10/19/10

Michael Poulin, assistant professor of psychology, is quoted in an article on Discovery News about the rescued Chilean miners and post-traumatic stress disorder. For most of these men, chronic stress is probably a bigger concern than PTSD, he said.

10/20/10

Health Day news service distributed an article that reports a UB study has found that in life, some adversity can benefit your mental health by strengthening you adaptability and resilience.

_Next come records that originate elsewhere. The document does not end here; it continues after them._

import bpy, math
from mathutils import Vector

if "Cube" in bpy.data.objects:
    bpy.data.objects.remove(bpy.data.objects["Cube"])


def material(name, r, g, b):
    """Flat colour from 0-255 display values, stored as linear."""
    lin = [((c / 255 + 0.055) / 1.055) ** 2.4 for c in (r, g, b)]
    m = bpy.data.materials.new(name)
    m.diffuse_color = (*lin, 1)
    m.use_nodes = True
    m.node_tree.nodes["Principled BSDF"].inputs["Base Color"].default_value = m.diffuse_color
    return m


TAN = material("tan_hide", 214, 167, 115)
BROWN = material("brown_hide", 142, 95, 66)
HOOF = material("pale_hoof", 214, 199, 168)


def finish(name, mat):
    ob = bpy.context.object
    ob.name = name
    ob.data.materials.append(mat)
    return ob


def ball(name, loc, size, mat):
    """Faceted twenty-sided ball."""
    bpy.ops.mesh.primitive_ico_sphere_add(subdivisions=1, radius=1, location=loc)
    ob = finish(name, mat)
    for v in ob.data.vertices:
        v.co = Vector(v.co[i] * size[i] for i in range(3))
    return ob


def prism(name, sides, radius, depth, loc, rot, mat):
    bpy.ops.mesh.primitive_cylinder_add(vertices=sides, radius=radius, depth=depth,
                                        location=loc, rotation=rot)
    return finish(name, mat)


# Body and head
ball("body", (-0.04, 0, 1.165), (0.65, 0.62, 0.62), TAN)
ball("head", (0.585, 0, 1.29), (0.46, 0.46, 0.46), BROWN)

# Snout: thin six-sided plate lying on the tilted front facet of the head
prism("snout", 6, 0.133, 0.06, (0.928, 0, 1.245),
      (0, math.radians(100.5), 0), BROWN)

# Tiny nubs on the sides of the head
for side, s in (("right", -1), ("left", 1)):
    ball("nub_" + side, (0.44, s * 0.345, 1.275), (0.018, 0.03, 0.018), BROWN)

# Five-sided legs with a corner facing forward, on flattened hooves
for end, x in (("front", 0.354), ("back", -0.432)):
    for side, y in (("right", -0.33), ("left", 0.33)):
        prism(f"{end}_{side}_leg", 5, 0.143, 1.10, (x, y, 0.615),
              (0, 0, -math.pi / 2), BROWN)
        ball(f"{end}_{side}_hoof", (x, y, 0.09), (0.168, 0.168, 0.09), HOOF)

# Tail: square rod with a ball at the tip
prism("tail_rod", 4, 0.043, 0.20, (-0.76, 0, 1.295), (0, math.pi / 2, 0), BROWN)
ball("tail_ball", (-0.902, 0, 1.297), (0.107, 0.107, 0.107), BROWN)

An article also appeared on MercatorNet, a website dedicated to human dignity, and on U.S. News & World Report, About Health and MSN.com.

10/20/10

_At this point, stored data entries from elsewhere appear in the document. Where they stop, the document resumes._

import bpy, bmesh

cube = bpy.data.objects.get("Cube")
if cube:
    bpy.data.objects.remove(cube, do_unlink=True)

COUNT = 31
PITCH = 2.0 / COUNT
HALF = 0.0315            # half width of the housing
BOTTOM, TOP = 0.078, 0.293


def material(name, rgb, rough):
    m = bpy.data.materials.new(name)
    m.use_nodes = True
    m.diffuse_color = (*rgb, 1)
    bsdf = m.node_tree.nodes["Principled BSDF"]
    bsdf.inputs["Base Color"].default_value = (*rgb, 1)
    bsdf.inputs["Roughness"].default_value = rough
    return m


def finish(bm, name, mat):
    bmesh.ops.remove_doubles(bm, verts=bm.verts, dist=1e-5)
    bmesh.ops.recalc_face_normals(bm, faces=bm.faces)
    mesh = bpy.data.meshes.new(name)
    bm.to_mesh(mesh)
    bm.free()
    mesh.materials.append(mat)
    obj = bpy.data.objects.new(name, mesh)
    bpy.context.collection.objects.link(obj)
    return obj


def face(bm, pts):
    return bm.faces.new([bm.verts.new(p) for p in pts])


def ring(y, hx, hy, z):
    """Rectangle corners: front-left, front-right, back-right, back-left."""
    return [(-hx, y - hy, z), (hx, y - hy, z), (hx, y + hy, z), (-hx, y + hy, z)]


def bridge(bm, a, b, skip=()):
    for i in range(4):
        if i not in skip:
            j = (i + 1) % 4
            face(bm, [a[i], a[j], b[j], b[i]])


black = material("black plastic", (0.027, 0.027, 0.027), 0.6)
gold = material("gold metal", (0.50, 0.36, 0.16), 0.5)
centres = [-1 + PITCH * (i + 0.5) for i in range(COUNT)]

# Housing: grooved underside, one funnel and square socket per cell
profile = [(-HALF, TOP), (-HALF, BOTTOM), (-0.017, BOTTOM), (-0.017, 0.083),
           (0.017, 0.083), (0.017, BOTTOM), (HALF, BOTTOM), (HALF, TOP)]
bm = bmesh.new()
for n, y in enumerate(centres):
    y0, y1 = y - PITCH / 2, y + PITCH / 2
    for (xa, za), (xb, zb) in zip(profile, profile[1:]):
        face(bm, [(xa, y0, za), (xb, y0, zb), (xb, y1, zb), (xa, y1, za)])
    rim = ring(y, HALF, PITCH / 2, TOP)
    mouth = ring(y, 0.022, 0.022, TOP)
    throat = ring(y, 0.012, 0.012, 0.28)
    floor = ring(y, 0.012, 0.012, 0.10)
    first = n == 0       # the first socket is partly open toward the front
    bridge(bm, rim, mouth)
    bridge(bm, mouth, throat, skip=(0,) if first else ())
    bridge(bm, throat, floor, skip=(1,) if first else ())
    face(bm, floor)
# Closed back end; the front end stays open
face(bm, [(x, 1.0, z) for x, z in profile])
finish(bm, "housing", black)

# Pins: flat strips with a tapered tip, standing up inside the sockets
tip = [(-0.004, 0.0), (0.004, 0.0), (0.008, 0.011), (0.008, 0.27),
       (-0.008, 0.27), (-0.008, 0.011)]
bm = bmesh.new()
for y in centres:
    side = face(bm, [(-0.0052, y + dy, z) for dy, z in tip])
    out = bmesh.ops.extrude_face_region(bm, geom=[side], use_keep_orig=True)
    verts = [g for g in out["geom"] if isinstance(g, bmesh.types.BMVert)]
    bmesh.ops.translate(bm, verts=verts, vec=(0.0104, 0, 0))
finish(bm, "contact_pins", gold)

An article on the Daily Commercial News and Construction Record reports on Joyce Hwang's "Bat Tower," a twisted tower designed to house bats at Griffis Sculpture Park, as well as to raise awareness about a fatal disease threatening them.

10/19/10

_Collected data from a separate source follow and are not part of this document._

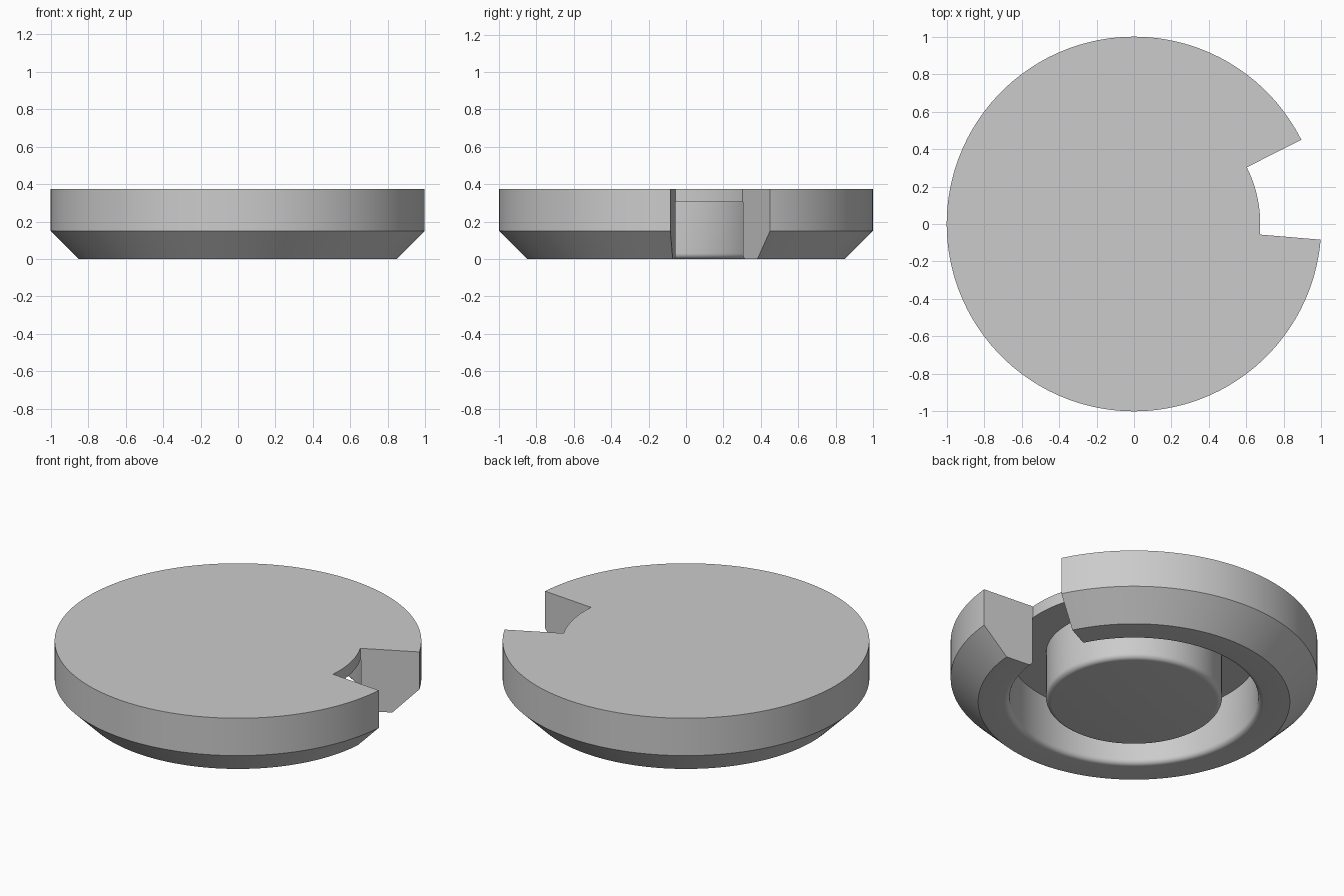
import bpy, bmesh, math
from mathutils import Vector

if "Cube" in bpy.data.objects:
    bpy.data.objects.remove(bpy.data.objects["Cube"], do_unlink=True)

HEIGHT = 0.375
GROOVE_TOP = 0.305
CORE_R, GROOVE_R, BASE_R, RIM_R = 0.48, 0.678, 0.85, 1.0
CHAMFER_Z = 0.15
FILLET = 0.03
NOTCH_R = 0.674
NOTCH_START, NOTCH_END = math.radians(-4.8), math.radians(26.7)
SEGMENTS = 144

grey = bpy.data.materials.new("plain grey")
grey.use_nodes = True
grey.diffuse_color = (0.6, 0.6, 0.6, 1)
grey.node_tree.nodes["Principled BSDF"].inputs["Base Color"].default_value = grey.diffuse_color


def make_object(name, bm):
    bmesh.ops.recalc_face_normals(bm, faces=bm.faces)
    mesh = bpy.data.meshes.new(name)
    bm.to_mesh(mesh)
    bm.free()
    obj = bpy.data.objects.new(name, mesh)
    bpy.context.collection.objects.link(obj)
    mesh.materials.append(grey)
    return obj


def arc(cx, cz, start, end, steps=6):
    """Quarter-round points in the radius/height plane."""
    angles = [math.radians(start + (end - start) * i / steps) for i in range(steps + 1)]
    return [(cx + FILLET * math.cos(a), cz + FILLET * math.sin(a)) for a in angles]


def lathe(name, profile):
    bm = bmesh.new()
    verts = [bm.verts.new((r, 0, z)) for r, z in profile]
    edges = [bm.edges.new(pair) for pair in zip(verts, verts[1:])]
    bmesh.ops.spin(bm, geom=verts + edges, axis=(0, 0, 1), cent=(0, 0, 0),
                   angle=math.tau, steps=SEGMENTS, use_duplicate=False)
    bmesh.ops.remove_doubles(bm, verts=bm.verts, dist=0.0001)
    return make_object(name, bm)


# Round lid: rounded core, groove under the lid, chamfered outer rim
profile = [(0, 0)]
profile += arc(CORE_R - FILLET, FILLET, -90, 0)
profile += [(CORE_R, GROOVE_TOP), (GROOVE_R, GROOVE_TOP)]
profile += arc(GROOVE_R + FILLET, FILLET, 180, 270)
profile += [(BASE_R, 0), (RIM_R, CHAMFER_Z), (RIM_R, HEIGHT), (0, HEIGHT)]
lid = lathe("notched_lid", profile)

# Wedge that cuts the side notch down to the groove
bm = bmesh.new()
steps = 12
angles = [NOTCH_START + (NOTCH_END - NOTCH_START) * i / steps for i in range(steps + 1)]
footprint = [(NOTCH_R, a) for a in angles] + [(1.3, a) for a in reversed(angles)]
base = bm.faces.new([bm.verts.new((r * math.cos(a), r * math.sin(a), -0.2)) for r, a in footprint])
top = bmesh.ops.extrude_face_region(bm, geom=[base])
bmesh.ops.translate(bm, vec=Vector((0, 0, 1)),
                    verts=[v for v in top["geom"] if isinstance(v, bmesh.types.BMVert)])
cutter = make_object("notch_cutter", bm)
cutter.hide_render = True

cut = lid.modifiers.new("notch", "BOOLEAN")
cut.operation = "DIFFERENCE"
cut.solver = "EXACT"
cut.object = cutter

bpy.ops.object.select_all(action="DESELECT")
bpy.context.view_layer.objects.active = lid
lid.select_set(True)
bpy.ops.object.modifier_apply(modifier=cut.name)
bpy.data.objects.remove(cutter, do_unlink=True)
bpy.ops.object.shade_smooth_by_angle(angle=math.radians(30))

Pop culture expert Elayne Rapping, professor emeritus of American studies, is quoted in an article on Fox News about a trailer for an upcoming movie in which one of the film's characters refers to electric cars as "gay." "This gaffe hit a point in time where this kind of thing really gets noticed and criticized and may well hurt the future of a film like this that targets a younger, more culturally open, demographic," she said.

10/19/10

An article in the Los Angeles Times' Greenspace blog, which focuses on environmental news, reports on a movement to recycle the 3 billion aerosol cans that are sold in the U.S. each year and quotes Liz Alnutt, a UB senior who was among the first to join the effort. "It was shocking that we hadn't thought about aerosol can recycling before. So many people don't know this is an issue," she said.

10/20/10

An article on PhysOrg.com reports villagers in remote, rural areas of southwestern China who cook and dry their clothes by burning pieces of coal they pick up off the ground are being poisoned by a toxic substance released by the fuel, according to an ongoing investigation by chemists at UB. The research also is the subject of an article distributed by the South Asian news service ANI.

10/21/10

An article on Voice of America reports a new study by Chinese and American researchers has found polluted coal being burned in the home fireplaces has caused an outbreak of disease that damages teeth and bones. The article quotes Joseph Gardella, Larkin Professor of Chemistry, who said the rates of skeletal fluorosis in some of the villages in China are as high as 30 percent, although not all of the victims are suffering the most extreme disability. Additional articles on the study can be found on Science Daily and Medical News Today, and the south Asian news service ANI also distributed an article on the research.

10/20/10

An article in Marie Claire magazine online reports that a study by UB that analyzed the shopping habits of 1,000 households found that consumers who take cash to shop and leave their debit cards at home are more likely to resist buying junk food.

10/21/10

James Coleman Battista, assistant professor of political science, is quoted in an article in the New York Times about diminishing support for gubernatorial candidate Carl Paladino, even in his home turf of Western New York. "They were interested in Paladino as a concept and didn't know much about him, except that he was mad as hell. But at this point, he's said something to annoy almost anyone," Battista said.

10/22/10

A story in USA Today about a New Jersey college that has banned alcoholic energy drinks on campus over concerns about the health risks the drinks pose quotes Kathleen Miller, research scientist at the Research Institute on Addictions, who said that if the college can't ban drinks like Red Bull and vodka from local bars, it won't be able to stop consumption of caffeinated alcoholic beverages, but banning the drinks on campus will send a signal. Articles also appeared in the Asbury Park Press, on WLTX-TV in Columbia, S.C., College News and England's Top News.